Fatty Liver Causes

fatty liver causes

Fatty liver is one ailment which can disrupt your normal hepatic function. There are two classes of fatty liver disorder; non-alcoholic fatty liver (NASH) and alcoholic fatty liver (AFL). Each type of liver disorder has different risk factors, age, and incubation periods.

There are many similar symptoms in the presence of fatty liver. However, some symptoms have more distinct features than others. Some of these include itching or burning of the skin at the site of alcohol consumption. Skin infections are another common symptom for both nonalcoholic fatty liver diseases and alcohol-induced liver diseases. Headaches and palpitations are also symptoms, which usually occur with alcohol use.

The other main characteristic of fatty liver is fibrosis. In nonalcoholic fatty liver diseases, fibrosis is more likely to be seen in the large intestine due to its involvement in the absorption of fat. Alcohol use can irritate the gut lining, resulting in excessive production of intestinal bacteria. Chronic inflammation is also another result of chronic alcohol use, which can make scars on the liver surfaces more evident over time.

Alcohol use is a major contributor to inflammation in other bodily organs including the brain. Over time, it can cause irreparable damage to the brain, contributing to depression, mental instability, and other serious psychiatric conditions. Liver disease also contributes to depression, anxiety, and other mental illnesses such as dementia and psychosis. Many people with fatty liver disease do not even know they have it because they rarely exhibit physical signs.

In spite of its potential negative effects, alcohol abuse is still very prevalent. In the United States, in particular, drinking beer is a daily habit. Beer is almost impossible to stop if you are addicted. A fatty liver diet disease diet solution needs to promote a healthier lifestyle to reverse the damage caused by alcohol use, but without cutting it out completely.

Another common disease caused by alcohol is cirrhosis. Cirrhosis is a progressive disease that damages the liver and can lead to death if left untreated. It occurs when scar tissues form in the liver. Cirrhosis symptoms may include pain, swelling, and redness of the liver area. When these symptoms progress, they may eventually cause liver cancer. However, there are various treatments available for liver disease patients including prescription medications, non-steroidal anti-inflammatory drugs (NSAID), and surgery.

Other alcoholic fatty liver causes include genetics, age, gender, and environment. Risk factors that increase the likelihood of developing fatty liver include being over fifty years old, being female, having diabetes, high blood pressure, obesity, and consuming alcohol during pregnancy. Alcohol abuse also increases the risk of developing advanced liver conditions such as cirrhosis and is associated with an increased risk of development of cancer. Alcohol use and abuse has been shown to be strongly associated with strokes and other cardiovascular diseases.

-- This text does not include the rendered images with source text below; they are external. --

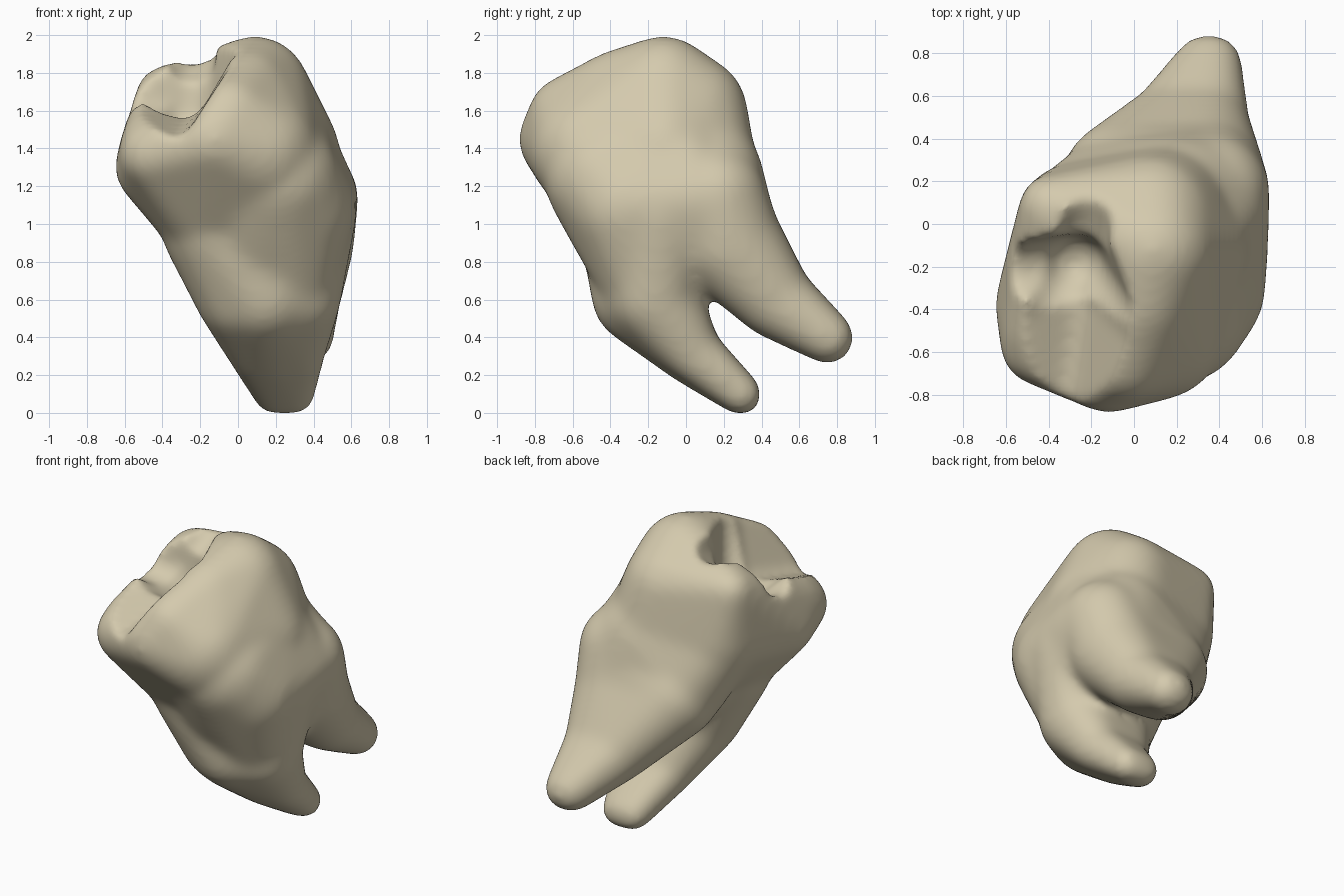
import bpy, bmesh
from mathutils import Vector, Matrix

cube = bpy.data.objects.get("Cube")
if cube:
    bpy.data.objects.remove(cube, do_unlink=True)

ivory = bpy.data.materials.new("ivory")
ivory.use_nodes = True
ivory.diffuse_color = (0.66, 0.59, 0.42, 1)
ivory.node_tree.nodes["Principled BSDF"].inputs["Base Color"].default_value = ivory.diffuse_color


def add_hull(target, balls):
    """Wrap a convex skin around balls given as (x, y, z, radius)."""
    bm = bmesh.new()
    for x, y, z, r in balls:
        bmesh.ops.create_icosphere(bm, subdivisions=3, radius=r,
                                   matrix=Matrix.Translation((x, y, z)))
    points = [v.co.copy() for v in bm.verts]
    bm.clear()
    verts = [bm.verts.new(p) for p in points]
    hull = bmesh.ops.convex_hull(bm, input=verts)
    spare = {v for v in hull["geom_interior"] + hull["geom_unused"]
             if isinstance(v, bmesh.types.BMVert)}
    bmesh.ops.delete(bm, geom=list(spare), context="VERTS")
    bmesh.ops.recalc_face_normals(bm, faces=bm.faces)
    mesh = bpy.data.meshes.new("hull")
    bm.to_mesh(mesh)
    bm.free()
    target.from_mesh(mesh)
    bpy.data.meshes.remove(mesh)


def make_object(name, hulls):
    bm = bmesh.new()
    for balls in hulls:
        add_hull(bm, balls)
    mesh = bpy.data.meshes.new(name)
    bm.to_mesh(mesh)
    bm.free()
    obj = bpy.data.objects.new(name, mesh)
    bpy.context.collection.objects.link(obj)
    return obj


def chain(stations):
    """Hull each neighbouring pair of ball groups into a tapering limb."""
    return [a + b for a, b in zip(stations, stations[1:])]


# Crown: four cusps, the bulging sides and the neck
crown = [
    (0.09, -0.12, 1.72, 0.29), (0.08, 0.02, 1.6, 0.31), (-0.39, 0.08, 1.7, 0.15),
    (-0.47, -0.5, 1.45, 0.15), (-0.04, -0.62, 1.58, 0.22), (0.05, -0.35, 1.71, 0.23),
    (-0.12, -0.68, 1.46, 0.21), (0.1, -0.5, 1.4, 0.33), (-0.45, -0.38, 1.31, 0.205),
    (-0.44, -0.57, 1.38, 0.19), (0.25, -0.12, 1.4, 0.29), (-0.28, 0.04, 1.35, 0.25),
    (-0.13, -0.28, 1.08, 0.3), (0.18, 0.08, 1.2, 0.32)]

# Shoulders: blend the crown's side and back into the roots
side_shoulder = [
    (0.1, -0.45, 1.36, 0.33), (0.21, -0.42, 1.25, 0.33), (0.29, -0.3, 1.1, 0.33),
    (0.22, -0.1, 1.4, 0.3), (0.36, 0.06, 1.14, 0.28), (0.1, -0.24, 0.95, 0.33),
    (0.27, -0.2, 0.72, 0.26)]
back_shoulder = [
    (-0.28, 0.03, 1.33, 0.25), (-0.1, 0.15, 1.02, 0.27), (0.2, 0.1, 1.27, 0.31),
    (0.36, 0.14, 1.14, 0.28), (0.33, 0.2, 0.95, 0.29)]

# Front root: broad at the neck, curling back to its tip
front_root = chain([
    [(-0.1, -0.26, 1.0, 0.31), (0.33, -0.14, 1.05, 0.3)],
    [(0.03, -0.2, 0.64, 0.26), (0.14, -0.23, 0.64, 0.275), (0.3, -0.17, 0.63, 0.25)],
    [(0.1, 0.02, 0.335, 0.155), (0.2, 0.02, 0.33, 0.165), (0.31, 0.03, 0.335, 0.155)],
    [(0.19, 0.29, 0.11, 0.11), (0.3, 0.29, 0.11, 0.11)]])

# Back root: leans backward and narrows to one side
back_root = chain([
    [(-0.1, 0.1, 1.12, 0.27), (0.36, 0.15, 1.15, 0.28)],
    [(-0.07, 0.21, 0.95, 0.27), (0.33, 0.22, 0.92, 0.29)],
    [(0.17, 0.47, 0.62, 0.2), (0.34, 0.47, 0.61, 0.205)],
    [(0.33, 0.75, 0.41, 0.14), (0.37, 0.75, 0.41, 0.14)]])

# Chewing surface: central basin, front groove, side groove and rim dip
grooves = [
    [(-0.28, -0.19, 1.63, 0.14), (-0.38, -0.36, 1.74, 0.14), (-0.26, -0.22, 2.05, 0.2),
     (-0.15, -0.42, 2.0, 0.16)],
    [(-0.28, -0.4, 1.68, 0.11), (-0.36, -0.95, 1.54, 0.1), (-0.15, -0.6, 2.05, 0.2),
     (-0.5, -0.6, 1.95, 0.35)],
    [(-0.3, -0.2, 1.7, 0.15), (-0.72, -0.25, 1.75, 0.12), (-0.6, -0.25, 2.1, 0.18)],
    [(-0.26, -0.15, 1.85, 0.14), (-0.22, 0.1, 2.0, 0.12)]]

tooth = make_object("tooth", [crown, side_shoulder, back_shoulder] + front_root + back_root)


def add_remesh(size):
    mod = tooth.modifiers.new("Blend", "REMESH")
    mod.mode = "VOXEL"
    mod.voxel_size = size


def add_smooth(turns):
    mod = tooth.modifiers.new("Soften", "SMOOTH")
    mod.factor = 0.5
    mod.iterations = turns


# Fuse the volumes, carve the grooves, then soften everything
add_remesh(0.025)
add_smooth(14)
for i, balls in enumerate(grooves):
    cutter = make_object(f"groove_cutter_{i + 1}", [balls])
    cutter.hide_render = True
    cut = tooth.modifiers.new("Carve", "BOOLEAN")
    cut.operation = "DIFFERENCE"
    cut.solver = "EXACT"
    cut.object = cutter
add_remesh(0.022)
add_smooth(14)

# Bake the modifiers and drop the cutters
bpy.context.view_layer.update()
baked = bpy.data.meshes.new_from_object(
    tooth.evaluated_get(bpy.context.evaluated_depsgraph_get()))
tooth.modifiers.clear()
tooth.data = baked
for obj in [o for o in bpy.data.objects if o.name.startswith("groove_cutter")]:
    bpy.data.objects.remove(obj, do_unlink=True)

# Seat the tooth on the ground
lowest = min(v.co.z for v in baked.vertices)
baked.transform(Matrix.Translation(Vector((0, 0, -lowest))))

baked.materials.clear()
baked.materials.append(ivory)
for face in baked.polygons:
    face.material_index = 0
    face.use_smooth = True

The symptoms of fatty liver typically improve over time, although they may remain uncomfortable or even painful. These symptoms usually appear after a period of abuse or excessive consumption of alcohol. Over time, as long as the patient adheres to treatment regimens, most patients will experience an initial recovery from alcoholic fatty liver diseases, followed by long-term maintenance success. Unfortunately, more than twenty percent of patients who consume alcohol do not experience any recovery from their symptoms, and it is believed that at least thirty percent of those individuals who suffer alcoholic fatty liver diseases die because of them.

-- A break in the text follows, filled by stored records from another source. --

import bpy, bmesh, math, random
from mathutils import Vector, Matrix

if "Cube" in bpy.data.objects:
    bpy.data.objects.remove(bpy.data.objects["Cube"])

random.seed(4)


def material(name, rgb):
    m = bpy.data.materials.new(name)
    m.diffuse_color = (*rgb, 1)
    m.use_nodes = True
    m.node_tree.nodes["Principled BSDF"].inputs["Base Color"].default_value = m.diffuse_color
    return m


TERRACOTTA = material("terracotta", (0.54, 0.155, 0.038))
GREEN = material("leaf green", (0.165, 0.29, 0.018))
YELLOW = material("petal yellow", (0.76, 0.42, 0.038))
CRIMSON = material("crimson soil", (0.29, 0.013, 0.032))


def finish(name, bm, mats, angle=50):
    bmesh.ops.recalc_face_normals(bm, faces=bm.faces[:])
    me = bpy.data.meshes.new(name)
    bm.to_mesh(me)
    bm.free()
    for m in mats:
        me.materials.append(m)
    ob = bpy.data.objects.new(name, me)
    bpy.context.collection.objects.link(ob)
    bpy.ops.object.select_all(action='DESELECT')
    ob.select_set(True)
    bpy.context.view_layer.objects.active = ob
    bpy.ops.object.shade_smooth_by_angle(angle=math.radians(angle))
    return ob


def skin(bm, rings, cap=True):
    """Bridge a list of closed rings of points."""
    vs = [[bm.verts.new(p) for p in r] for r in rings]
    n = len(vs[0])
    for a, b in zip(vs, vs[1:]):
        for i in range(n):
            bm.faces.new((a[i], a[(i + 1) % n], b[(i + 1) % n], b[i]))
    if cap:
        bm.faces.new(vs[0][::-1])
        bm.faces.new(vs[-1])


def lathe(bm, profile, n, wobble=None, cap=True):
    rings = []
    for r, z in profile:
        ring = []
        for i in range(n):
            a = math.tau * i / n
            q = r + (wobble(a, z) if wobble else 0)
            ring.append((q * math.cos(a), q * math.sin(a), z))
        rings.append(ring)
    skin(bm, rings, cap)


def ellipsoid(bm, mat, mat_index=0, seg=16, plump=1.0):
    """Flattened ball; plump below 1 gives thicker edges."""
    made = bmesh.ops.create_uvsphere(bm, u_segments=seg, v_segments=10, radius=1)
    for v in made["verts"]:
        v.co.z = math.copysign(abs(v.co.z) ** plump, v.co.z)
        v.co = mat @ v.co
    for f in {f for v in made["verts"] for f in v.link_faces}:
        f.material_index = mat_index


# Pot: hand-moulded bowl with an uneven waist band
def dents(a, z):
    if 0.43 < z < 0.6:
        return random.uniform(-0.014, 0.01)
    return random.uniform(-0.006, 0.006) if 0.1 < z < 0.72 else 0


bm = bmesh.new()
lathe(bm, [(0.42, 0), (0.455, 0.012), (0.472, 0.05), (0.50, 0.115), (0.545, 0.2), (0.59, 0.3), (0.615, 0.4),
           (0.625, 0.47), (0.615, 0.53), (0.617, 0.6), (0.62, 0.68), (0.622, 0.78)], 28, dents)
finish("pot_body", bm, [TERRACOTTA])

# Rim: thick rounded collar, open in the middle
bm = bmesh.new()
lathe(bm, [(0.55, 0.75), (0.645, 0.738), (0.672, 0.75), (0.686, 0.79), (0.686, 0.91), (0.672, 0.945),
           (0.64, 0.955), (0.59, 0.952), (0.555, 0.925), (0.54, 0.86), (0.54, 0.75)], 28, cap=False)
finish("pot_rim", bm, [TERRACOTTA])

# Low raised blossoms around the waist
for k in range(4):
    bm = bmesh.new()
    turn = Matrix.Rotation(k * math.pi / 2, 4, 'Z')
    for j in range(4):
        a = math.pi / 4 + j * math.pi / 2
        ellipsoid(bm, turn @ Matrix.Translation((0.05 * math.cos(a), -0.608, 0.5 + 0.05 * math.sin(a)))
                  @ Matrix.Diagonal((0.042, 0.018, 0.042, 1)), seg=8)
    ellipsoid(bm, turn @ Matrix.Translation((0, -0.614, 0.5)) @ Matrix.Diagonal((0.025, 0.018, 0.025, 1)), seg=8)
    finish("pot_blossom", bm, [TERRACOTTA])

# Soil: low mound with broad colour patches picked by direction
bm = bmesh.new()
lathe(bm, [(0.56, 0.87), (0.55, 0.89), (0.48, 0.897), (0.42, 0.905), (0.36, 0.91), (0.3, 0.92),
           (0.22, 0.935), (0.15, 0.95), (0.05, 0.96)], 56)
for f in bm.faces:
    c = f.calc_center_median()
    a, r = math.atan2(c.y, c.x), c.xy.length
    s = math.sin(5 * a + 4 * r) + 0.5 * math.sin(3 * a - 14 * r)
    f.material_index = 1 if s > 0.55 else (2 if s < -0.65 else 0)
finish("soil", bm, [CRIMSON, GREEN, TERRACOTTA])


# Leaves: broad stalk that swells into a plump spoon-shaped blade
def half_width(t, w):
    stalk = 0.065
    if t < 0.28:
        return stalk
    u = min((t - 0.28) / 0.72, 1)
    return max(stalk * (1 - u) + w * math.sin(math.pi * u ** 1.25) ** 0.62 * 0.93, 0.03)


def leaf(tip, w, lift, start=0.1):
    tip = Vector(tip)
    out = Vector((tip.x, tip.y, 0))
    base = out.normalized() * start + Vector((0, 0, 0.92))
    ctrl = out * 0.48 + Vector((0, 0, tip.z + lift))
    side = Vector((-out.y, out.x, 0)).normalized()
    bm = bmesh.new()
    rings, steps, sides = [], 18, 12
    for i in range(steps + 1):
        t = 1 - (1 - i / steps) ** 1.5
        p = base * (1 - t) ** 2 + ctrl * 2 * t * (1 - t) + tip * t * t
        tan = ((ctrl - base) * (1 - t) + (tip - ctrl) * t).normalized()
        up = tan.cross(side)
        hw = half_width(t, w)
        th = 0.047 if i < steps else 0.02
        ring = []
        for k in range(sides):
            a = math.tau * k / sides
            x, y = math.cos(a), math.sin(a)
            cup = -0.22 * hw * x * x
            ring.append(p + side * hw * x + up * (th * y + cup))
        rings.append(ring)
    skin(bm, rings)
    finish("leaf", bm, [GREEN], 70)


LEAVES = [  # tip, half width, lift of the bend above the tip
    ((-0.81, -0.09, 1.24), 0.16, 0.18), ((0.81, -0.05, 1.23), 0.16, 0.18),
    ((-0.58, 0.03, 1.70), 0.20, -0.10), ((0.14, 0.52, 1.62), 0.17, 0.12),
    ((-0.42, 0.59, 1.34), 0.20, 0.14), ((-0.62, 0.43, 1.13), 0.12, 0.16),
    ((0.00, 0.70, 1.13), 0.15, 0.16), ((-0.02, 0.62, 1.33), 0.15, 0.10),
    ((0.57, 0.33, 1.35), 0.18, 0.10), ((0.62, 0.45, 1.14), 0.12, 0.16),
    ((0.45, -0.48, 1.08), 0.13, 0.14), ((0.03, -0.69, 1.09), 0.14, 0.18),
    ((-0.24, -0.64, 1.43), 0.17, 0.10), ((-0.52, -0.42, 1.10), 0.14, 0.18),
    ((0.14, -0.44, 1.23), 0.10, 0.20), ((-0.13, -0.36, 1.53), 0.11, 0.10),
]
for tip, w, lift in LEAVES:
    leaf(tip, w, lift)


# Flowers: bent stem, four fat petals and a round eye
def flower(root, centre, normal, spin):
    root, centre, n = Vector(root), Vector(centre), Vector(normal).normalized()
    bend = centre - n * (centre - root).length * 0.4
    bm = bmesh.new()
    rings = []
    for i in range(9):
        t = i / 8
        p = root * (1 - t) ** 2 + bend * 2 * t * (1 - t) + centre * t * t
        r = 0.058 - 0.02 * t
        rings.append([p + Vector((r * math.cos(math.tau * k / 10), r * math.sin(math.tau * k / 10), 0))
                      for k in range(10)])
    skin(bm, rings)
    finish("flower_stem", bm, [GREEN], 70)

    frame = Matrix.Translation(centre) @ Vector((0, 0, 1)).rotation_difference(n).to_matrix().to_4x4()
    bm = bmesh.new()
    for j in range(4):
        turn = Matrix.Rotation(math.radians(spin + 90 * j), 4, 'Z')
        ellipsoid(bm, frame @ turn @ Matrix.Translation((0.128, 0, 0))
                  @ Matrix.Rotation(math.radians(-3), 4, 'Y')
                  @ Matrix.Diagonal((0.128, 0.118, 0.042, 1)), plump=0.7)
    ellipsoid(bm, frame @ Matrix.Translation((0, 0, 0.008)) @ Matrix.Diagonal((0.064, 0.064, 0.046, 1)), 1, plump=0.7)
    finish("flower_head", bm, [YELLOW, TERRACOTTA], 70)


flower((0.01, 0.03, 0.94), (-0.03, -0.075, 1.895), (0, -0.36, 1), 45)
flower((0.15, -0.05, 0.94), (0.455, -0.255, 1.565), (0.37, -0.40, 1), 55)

Treatment for fatty livers can involve a combination of medications and lifestyle changes. Medications used to treat alcohol withdrawal may help reduce inflammation and provide short-term symptomatic relief. In addition, patients may be advised to limit the amount of fatty foods like red meat, milk and cheese in their diets, avoid sugary foods like soda and fruit juices, avoid inflammatory foods like fried and processed foods, exercise daily, and take vitamins, especially vitamin D and K2.

Lifestyle changes may also help individuals suffering from fatty liver disease. Smoking cessation, losing weight, maintaining a healthy body weight and decreasing caloric intake are among the healthy fats that can help reduce liver inflammation. It is also recommended that patients avoid foods that have higher levels of purines, which includes the likes of seafood, game meats and alcohol. This is because prolonged inflammation may lead to the formation of gallstones.

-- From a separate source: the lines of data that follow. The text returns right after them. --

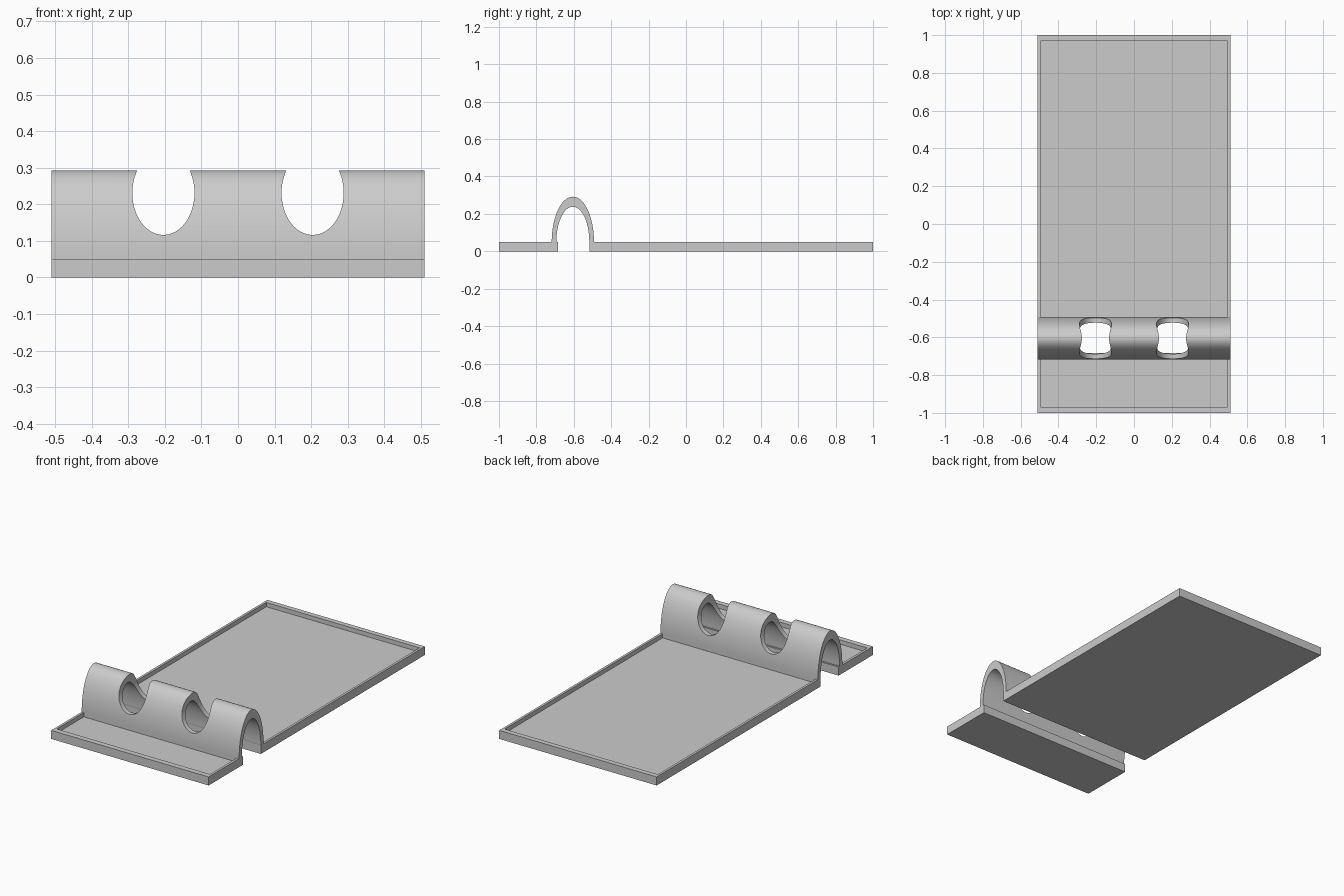
import bpy, bmesh, math

if "Cube" in bpy.data.objects:
    bpy.data.objects.remove(bpy.data.objects["Cube"])

grey = bpy.data.materials.new("light grey")
grey.use_nodes = True
colour = (0.6, 0.6, 0.6, 1)
grey.diffuse_color = colour
grey.node_tree.nodes["Principled BSDF"].inputs["Base Color"].default_value = colour

HALF_X = 0.51
RIM_Z = 0.05
FLOOR_Z = 0.025
ARCH_Y = -0.605
OUTER_R, INNER_R = 0.113, 0.088
STRETCH = 2.14


def prism(name, outline, axis, start, end):
    """Extrude a closed outline along x, y or z; the outline uses the other two axes in order."""
    def point(p, d):
        p = list(p)
        p.insert("xyz".index(axis), d)
        return p
    bm = bmesh.new()
    base = bm.faces.new([bm.verts.new(point(p, start)) for p in outline])
    side = bmesh.ops.extrude_face_region(bm, geom=[base])["geom"]
    for v in side:
        if isinstance(v, bmesh.types.BMVert):
            v.co["xyz".index(axis)] = end
    bmesh.ops.recalc_face_normals(bm, faces=bm.faces)
    mesh = bpy.data.meshes.new(name)
    bm.to_mesh(mesh)
    bm.free()
    mesh.materials.append(grey)
    obj = bpy.data.objects.new(name, mesh)
    bpy.context.collection.objects.link(obj)
    return obj


def box(name, x, y0, y1, z0, z1):
    return prism(name, [(-x, y0), (x, y0), (x, y1), (-x, y1)], "z", z0, z1)


def ellipse(cx, cz, rx, rz, count, sweep):
    return [(cx + rx * math.cos(sweep * i / count), cz + rz * math.sin(sweep * i / count))
            for i in range(count + 1)]


def activate(obj):
    bpy.ops.object.select_all(action="DESELECT")
    obj.select_set(True)
    bpy.context.view_layer.objects.active = obj


def cut(obj, cutter):
    cutter.hide_render = True
    mod = obj.modifiers.new("cut", "BOOLEAN")
    mod.operation = "DIFFERENCE"
    mod.solver = "EXACT"
    mod.object = cutter
    activate(obj)
    bpy.ops.object.modifier_apply(modifier=mod.name)
    bpy.data.objects.remove(cutter)


# Tray in two halves, each with a shallow recess that runs under the arch foot
front_tray = box("front_tray", HALF_X, -1.0, -0.684, 0, RIM_Z)
cut(front_tray, box("front_recess", 0.496, -0.968, -0.70, FLOOR_Z, 0.1))
back_tray = box("back_tray", HALF_X, -0.517, 1.0, 0, RIM_Z)
cut(back_tray, box("back_recess", 0.496, -0.505, 0.97, FLOOR_Z, 0.1))

# Tall arch bridging the gap, with feet sunk into the recesses
outer = ellipse(ARCH_Y, RIM_Z, OUTER_R, OUTER_R * STRETCH, 48, math.pi)
inner = ellipse(ARCH_Y, RIM_Z, INNER_R, INNER_R * STRETCH, 48, math.pi)[::-1]
foot_z = FLOOR_Z - 0.005
left_foot = [(ARCH_Y - OUTER_R, foot_z), (ARCH_Y - 0.10, foot_z)]
right_foot = [(ARCH_Y + 0.10, foot_z), (ARCH_Y + OUTER_R, foot_z)]
arch = prism("arch", outer + left_foot + inner + right_foot, "x", -HALF_X, HALF_X)

# Two round openings through the arch, broken out at the top
for side in (-1, 1):
    hole = ellipse(side * 0.204, 0.231, 0.085, 0.115, 48, 2 * math.pi)[:-1]
    cut(arch, prism("hole_cutter", hole, "y", -0.9, -0.3))

activate(arch)
bpy.ops.object.shade_smooth_by_angle(angle=math.radians(30))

There are other causes for inflammation, and they include obesity, insulin resistance and genetic predisposition. These factors can all cause fatty liver. However, patients who have a history of fatty liver disease are more likely to develop it in the future. Fatty liver does not only result in cirrhosis, but it can also cause other serious health conditions like heart disease, cancer and other chronic diseases.